We analysed three dependent variables for the 1800 trials, covering 12 participants and three techniques: time on task (milliseconds), total motion, and motion during end-of-trial. Participants also provided qualitative feedback through rankings and comments.

Our quantitative analysis suggests that our e-textile’s twisting is faster than existing headphone button controls and comparable in speed to a touch surface. Qualitative feedback also indicated a preference for e-textile interaction over headphone controls.
Left: Weighted average subjective feedback. We mapped the 7-point Likert scale to a score in the range [-3, 3] and multiplied by the number of times the technique received that rating, and computed an average for all the scores. Right: Mean completion times for target distances show that Buttons were consistently slower.
These results are particularly interesting given that our e-textile was more sensitive, compared to the rigid input devices. One explanation might be its expressiveness — users can twist quickly or slowly anywhere on the cord, and the actions are symmetric and reversible. Conventional buttons on headphones require users to find their location and change grips for actions, which adds a high cost to pressing the wrong button. We use a high-pass filter to limit accidental skin contact, but further work is needed to characterize robustness and evaluate long-term performance in actual contexts of use.

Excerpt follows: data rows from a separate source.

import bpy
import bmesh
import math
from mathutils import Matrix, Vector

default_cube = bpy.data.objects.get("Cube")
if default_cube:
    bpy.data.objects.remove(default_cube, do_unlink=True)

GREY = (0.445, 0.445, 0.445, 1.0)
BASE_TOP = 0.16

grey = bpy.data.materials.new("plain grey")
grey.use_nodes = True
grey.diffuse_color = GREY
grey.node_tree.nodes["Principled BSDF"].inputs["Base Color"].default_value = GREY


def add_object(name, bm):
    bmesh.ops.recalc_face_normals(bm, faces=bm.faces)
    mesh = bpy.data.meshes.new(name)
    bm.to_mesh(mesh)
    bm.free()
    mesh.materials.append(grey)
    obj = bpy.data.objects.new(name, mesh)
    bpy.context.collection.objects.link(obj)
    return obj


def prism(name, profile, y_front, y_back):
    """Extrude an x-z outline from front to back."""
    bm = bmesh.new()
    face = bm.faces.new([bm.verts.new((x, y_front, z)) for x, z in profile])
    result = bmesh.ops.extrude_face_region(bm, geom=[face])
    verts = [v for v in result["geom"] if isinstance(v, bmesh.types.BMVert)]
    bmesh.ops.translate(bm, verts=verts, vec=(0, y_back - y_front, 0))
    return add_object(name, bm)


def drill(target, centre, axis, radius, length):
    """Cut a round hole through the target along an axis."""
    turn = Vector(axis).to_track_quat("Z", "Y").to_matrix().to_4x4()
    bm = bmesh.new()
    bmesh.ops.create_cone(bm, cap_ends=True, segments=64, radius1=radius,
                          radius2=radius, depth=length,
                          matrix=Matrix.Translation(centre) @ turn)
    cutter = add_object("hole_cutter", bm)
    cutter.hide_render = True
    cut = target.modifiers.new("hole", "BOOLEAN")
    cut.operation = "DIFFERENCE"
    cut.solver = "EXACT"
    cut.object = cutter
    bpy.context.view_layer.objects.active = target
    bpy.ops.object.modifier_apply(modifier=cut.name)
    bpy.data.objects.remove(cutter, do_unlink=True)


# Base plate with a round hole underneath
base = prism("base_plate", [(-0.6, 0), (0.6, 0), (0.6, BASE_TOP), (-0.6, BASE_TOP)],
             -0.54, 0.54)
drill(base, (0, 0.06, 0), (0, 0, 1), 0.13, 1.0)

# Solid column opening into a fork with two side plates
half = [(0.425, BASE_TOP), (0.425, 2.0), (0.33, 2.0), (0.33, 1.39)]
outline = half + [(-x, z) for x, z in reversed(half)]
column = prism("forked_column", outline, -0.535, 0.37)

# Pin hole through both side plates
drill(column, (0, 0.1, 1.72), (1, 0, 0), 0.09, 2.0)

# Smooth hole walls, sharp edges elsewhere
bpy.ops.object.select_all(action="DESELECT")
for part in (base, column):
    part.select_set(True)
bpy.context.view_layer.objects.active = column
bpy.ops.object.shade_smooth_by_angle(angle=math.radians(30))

Gesture Prototypes: Headphones, Hoodie Drawstrings, and Speaker Cord
We developed different prototypes to demonstrate the capabilities of our e-textile architecture: e-textile USB-C headphones to control media playback on the phone, a hoodie drawstring to invisibly add music control to clothing, and an interactive cord for gesture controls of smart speakers.
Left: Tap = Play/Pause; Center: Double-tap = Next track; Right: Roll = Volume +/-
Interactive speaker cord for simultaneous use of continuous (twisting/rolling) and discrete gestures (pinch/pat) to control music playback.
Conclusions and Future Directions
We introduce an interactive e-textile architecture for embedded sensing and visual feedback, which can enable both precise small-scale and large-scale motion in a compact cord form factor. With this work, we hope to advance textile user interfaces and inspire the use of microinteractions for future wearable interfaces and smart fabrics, where eyes-free access and casual, compact and efficient input is beneficial. We hope that our e-textile will inspire others to augment physical objects with scalable techniques, while preserving industrial design and aesthetics.

This work is a collaboration across multiple teams at Google. Key contributors to the project include Alex Olwal, Thad Starner, Jon Moeller, Greg Priest-Dorman, Ben Carroll, and Gowa Mainini. We thank the Google ATAP Jacquard team for our collaboration, especially Shiho Fukuhara, Munehiko Sato, and Ivan Poupyrev. We thank Google Wearables, and Kenneth Albanowski and Karissa Sawyer, in particular. Finally, we would like to thank Mark Zarich for illustrations, Bryan Allen for videography, Frank Li for data processing, Mathieu Le Goc for valuable discussions, and Carolyn Priest-Dorman for textile advice.